*WORK TASK*
Copy each line containing "Vector" from the listing below.

*DATA FOR PROCESSING*
============================================================

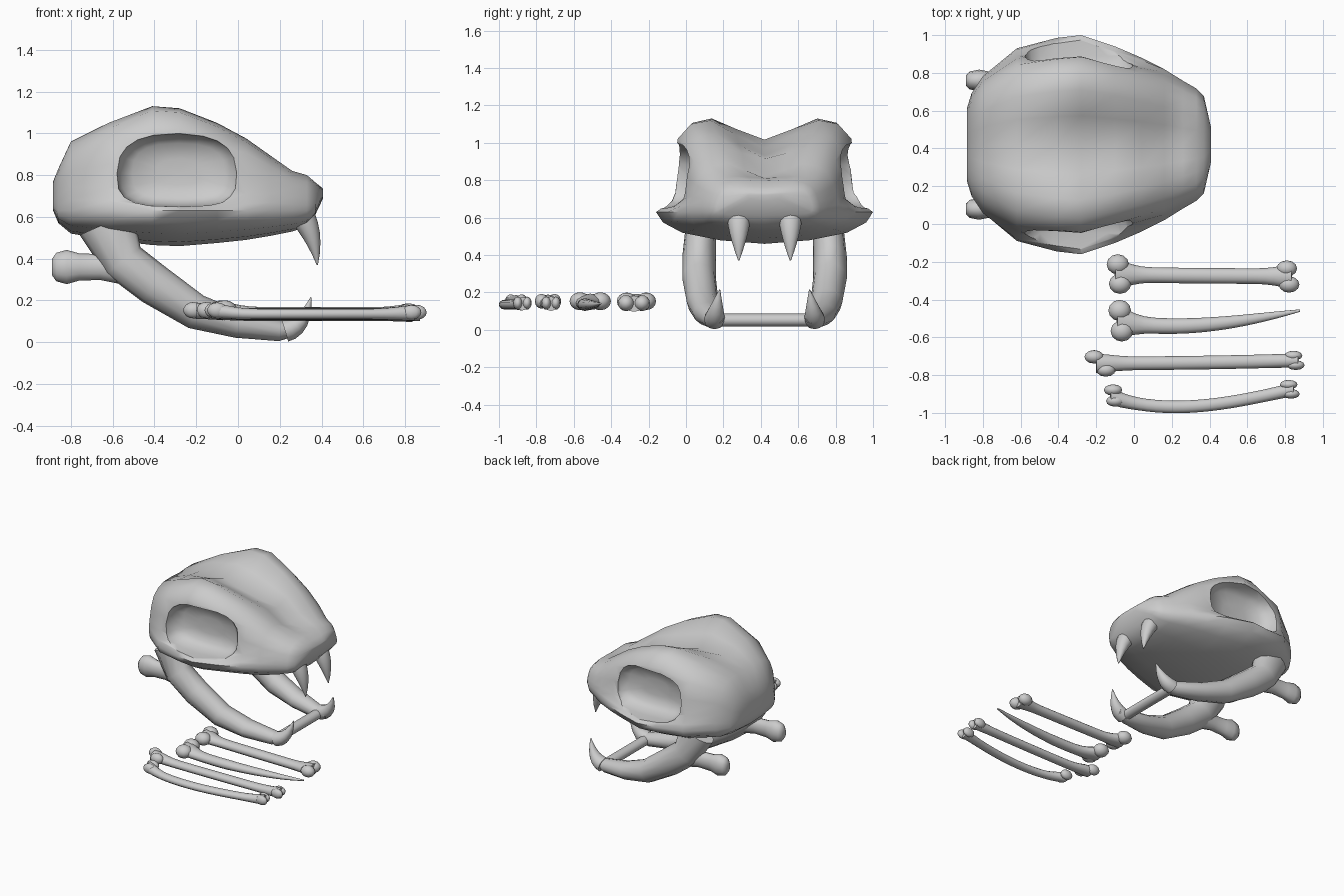
import bpy, bmesh, math
from mathutils import Vector

if "Cube" in bpy.data.objects:
    bpy.data.objects.remove(bpy.data.objects["Cube"])

CY = 0.42  # symmetry plane of the skull and jaw


def smooth(ob, angle=60):
    bpy.ops.object.select_all(action='DESELECT')
    ob.select_set(True)
    bpy.context.view_layer.objects.active = ob
    bpy.ops.object.shade_smooth_by_angle(angle=math.radians(angle))


def finish(name, bm):
    bmesh.ops.recalc_face_normals(bm, faces=bm.faces)
    me = bpy.data.meshes.new(name)
    bm.to_mesh(me)
    bm.free()
    ob = bpy.data.objects.new(name, me)
    bpy.context.collection.objects.link(ob)
    smooth(ob)
    return ob


def loft(bm, rings):
    """Skin closed rings and cap both ends."""
    rows = [[bm.verts.new(p) for p in r] for r in rings]
    n = len(rows[0])
    for a, b in zip(rows, rows[1:]):
        for i in range(n):
            j = (i + 1) % n
            bm.faces.new((a[i], a[j], b[j], b[i]))
    for row in (rows[0], rows[-1]):
        c = bm.verts.new(sum((v.co for v in row), Vector()) / n)
        for i in range(n):
            bm.faces.new((row[i], row[(i + 1) % n], c))


def tube(bm, pts, side=(0, 1, 0), n=12):
    """Points are (position, half-width along side, half-thickness)."""
    side = Vector(side)
    ps = [Vector(p[0]) for p in pts]
    rings = []
    for i, (_, w, h) in enumerate(pts):
        t = ps[min(i + 1, len(ps) - 1)] - ps[max(i - 1, 0)]
        up = t.cross(side).normalized()
        rings.append([ps[i] + side * w * math.cos(2 * math.pi * k / n)
                      + up * h * math.sin(2 * math.pi * k / n) for k in range(n)])
    loft(bm, rings)


def spike(name, a, b, c, r):
    """Curved tooth along a quadratic bend from a by b to the tip c."""
    a, b, c = Vector(a), Vector(b), Vector(c)
    bm = bmesh.new()
    steps = [i / 6 for i in range(7)]
    tube(bm, [(a.lerp(b, t).lerp(b.lerp(c, t), t), r * (1.05 - t ** 1.9),
               .95 * r * (1.05 - t ** 1.7)) for t in steps])
    finish(name, bm)


def ball(bm, c, r):
    for v in bmesh.ops.create_uvsphere(bm, u_segments=12, v_segments=8, radius=1)['verts']:
        v.co = Vector([c[k] + v.co[k] * r[k] for k in range(3)])


def dense(ring):
    """Closed spline through the ring, doubling its points."""
    n, out = len(ring), []
    for i in range(n):
        a, b, c, d = (ring[(i + k) % n] for k in (-1, 0, 1, 2))
        out += [b, (b + c) * 0.5625 - (a + d) * 0.0625]
    return out


# skull: station x, crown height, cheek half-width, base height
stations = [(-.885, .77, .19, .63), (-.86, .83, .27, .57), (-.80, .96, .36, .52),
            (-.62, 1.05, .51, .49), (-.41, 1.13, .565, .465), (-.28, 1.12, .58, .46),
            (-.10, 1.05, .52, .475), (.04, .975, .46, .49), (.16, .89, .40, .51),
            (.26, .82, .335, .53), (.33, .80, .295, .555), (.37, .765, .255, .61),
            (.408, .735, .09, .69)]
rings = []
for x, top, w, base in stations:
    cheek = max(.63, base + .03)
    dip = .15 * math.exp(-((x + .25) / .3) ** 2) + .05 * math.exp(-((x - .15) / .06) ** 2)
    full = 1 - math.exp(-((x + .27) / .36) ** 4)   # sides fill out away from the sockets
    brow = top - .2 * (top - cheek)
    half = [(.5 * w, top), ((.8 + .05 * full) * w, brow),
            ((.855 + .125 * full) * w, brow + (.82 - .25 * full) * (cheek - brow)),
            (w, cheek), ((.76 + .08 * full) * w, base + .35 * (cheek - base))]
    prof = [(0, top - dip)] + half + [(0, base)] + [(-v, z) for v, z in reversed(half)]
    rings.append(dense([Vector((x, CY + v, z)) for v, z in prof]))
bm = bmesh.new()
loft(bm, rings)
skull = finish('skull', bm)

# eye sockets, cut with a tapering rounded plug
for s in (-1, 1):
    bm = bmesh.new()
    plug = []
    for v, k in ((.9, 1.05), (.47, 1.0), (.40, .93), (.36, .75), (.345, .35)):
        ring = []
        for i in range(20):
            c, d = math.cos(math.pi * i / 10), math.sin(math.pi * i / 10)
            p = .62 if d < 0 else .75
            ring.append((-.285 + .295 * k * math.copysign(abs(c) ** p, c), CY + s * v,
                         .81 + (.16 if d < 0 else .19) * k * math.copysign(abs(d) ** p, d)))
        plug.append(ring)
    loft(bm, plug)
    cutter = finish('socket_cutter', bm)
    cutter.hide_render = True
    mod = skull.modifiers.new('socket', 'BOOLEAN')
    mod.operation = 'DIFFERENCE'
    mod.solver = 'EXACT'
    mod.object = cutter
    bpy.context.view_layer.objects.active = skull
    bpy.ops.object.modifier_apply(modifier=mod.name)
    bpy.data.objects.remove(cutter)
smooth(skull)

# jaw arm: x, offset, z, half-width, half-thickness
arm = [(-.63, .34, .57, .08, .14), (-.55, .35, .39, .09, .105), (-.40, .35, .275, .09, .10),
       (-.20, .33, .145, .085, .085), (.0, .30, .085, .08, .065), (.20, .265, .055, .057, .05),
       (.29, .25, .06, .03, .025)]
knob = [(-.52, .09), (-.66, .062), (-.76, .065), (-.82, .082), (-.87, .068), (-.89, .04)]
for s, tag in ((-1, 'right'), (1, 'left')):
    bm = bmesh.new()
    tube(bm, [((x, CY + s * v, z), w, h) for x, v, z, w, h in arm])
    tube(bm, [((x, CY + s * .34, .36), .7 * r, r) for x, r in knob])   # rear joint
    finish('jaw_' + tag, bm)
    y = CY + s * .138
    spike('upper_fang_' + tag, (.29, y, .63), (.365, y, .53), (.38, y, .37), .062)
    y = CY + s * .268
    spike('lower_tusk_' + tag, (.225, y, .055), (.315, y, .07), (.35, CY + s * .24, .215), .054)

# bar joining the jaw tips
bm = bmesh.new()
tube(bm, [((.22, CY + v, .052), .04, .035) for v in (-.24, 0, .24)], side=(1, 0, 0))
finish('jaw_crossbar', bm)


def limb_bone(name, x0, x1, y0, y1, bend, shaft, head, tail, skew=0):
    """Lying bone: slim bowed shaft with two-lobed ends; a tiny tail makes a point."""
    bm = bmesh.new()
    pointed = tail < shaft / 2
    pts = []
    for i in range(21):
        t = i / 20
        g, e = math.exp(-(t / .1) ** 2), math.exp(-((1 - t) / .1) ** 2)
        w = shaft * (1 - .85 * t ** 3 if pointed else 1) + (head - shaft) * g
        w += 0 if pointed else (tail - shaft) * e
        h = .8 * shaft * (w / shaft if pointed and t > .4 else 1) + .01 * (g + e * (not pointed))
        y = y0 + (y1 - y0) * t * t + bend * math.sin(math.pi * t ** .75)
        pts.append(((x0 + (x1 - x0) * t, y, .135 + .015 * g + .005 * e), w, h))
    tube(bm, pts)
    for x, y, z, w, k in ((x0 + .02, y0, .153, head, skew), (x1 - .02, y1, .143, tail, 0)):
        if w > shaft / 2:
            for s in (-1, 1):
                ball(bm, (x - s * (.006 + k), y + s * .68 * w, z),
                     (.3 * w + .036, .7 * w, .024 + .3 * w))
    finish(name, bm)


limb_bone('thick_leg_bone', -.10, .835, -.265, -.278, -.006, .041, .076, .062)
limb_bone('pointed_leg_bone', -.09, .88, -.512, -.458, -.035, .042, .08, .005)
limb_bone('flared_arm_bone', -.20, .87, -.738, -.722, .0, .036, .051, .037, .025)
limb_bone('curved_arm_bone', -.125, .845, -.908, -.875, -.065, .033, .043, .036)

============================================================

*WORKED SOLUTION*
from mathutils import Vector
        c = bm.verts.new(sum((v.co for v in row), Vector()) / n)
    side = Vector(side)
    ps = [Vector(p[0]) for p in pts]
    a, b, c = Vector(a), Vector(b), Vector(c)
        v.co = Vector([c[k] + v.co[k] * r[k] for k in range(3)])
    rings.append(dense([Vector((x, CY + v, z)) for v, z in prof]))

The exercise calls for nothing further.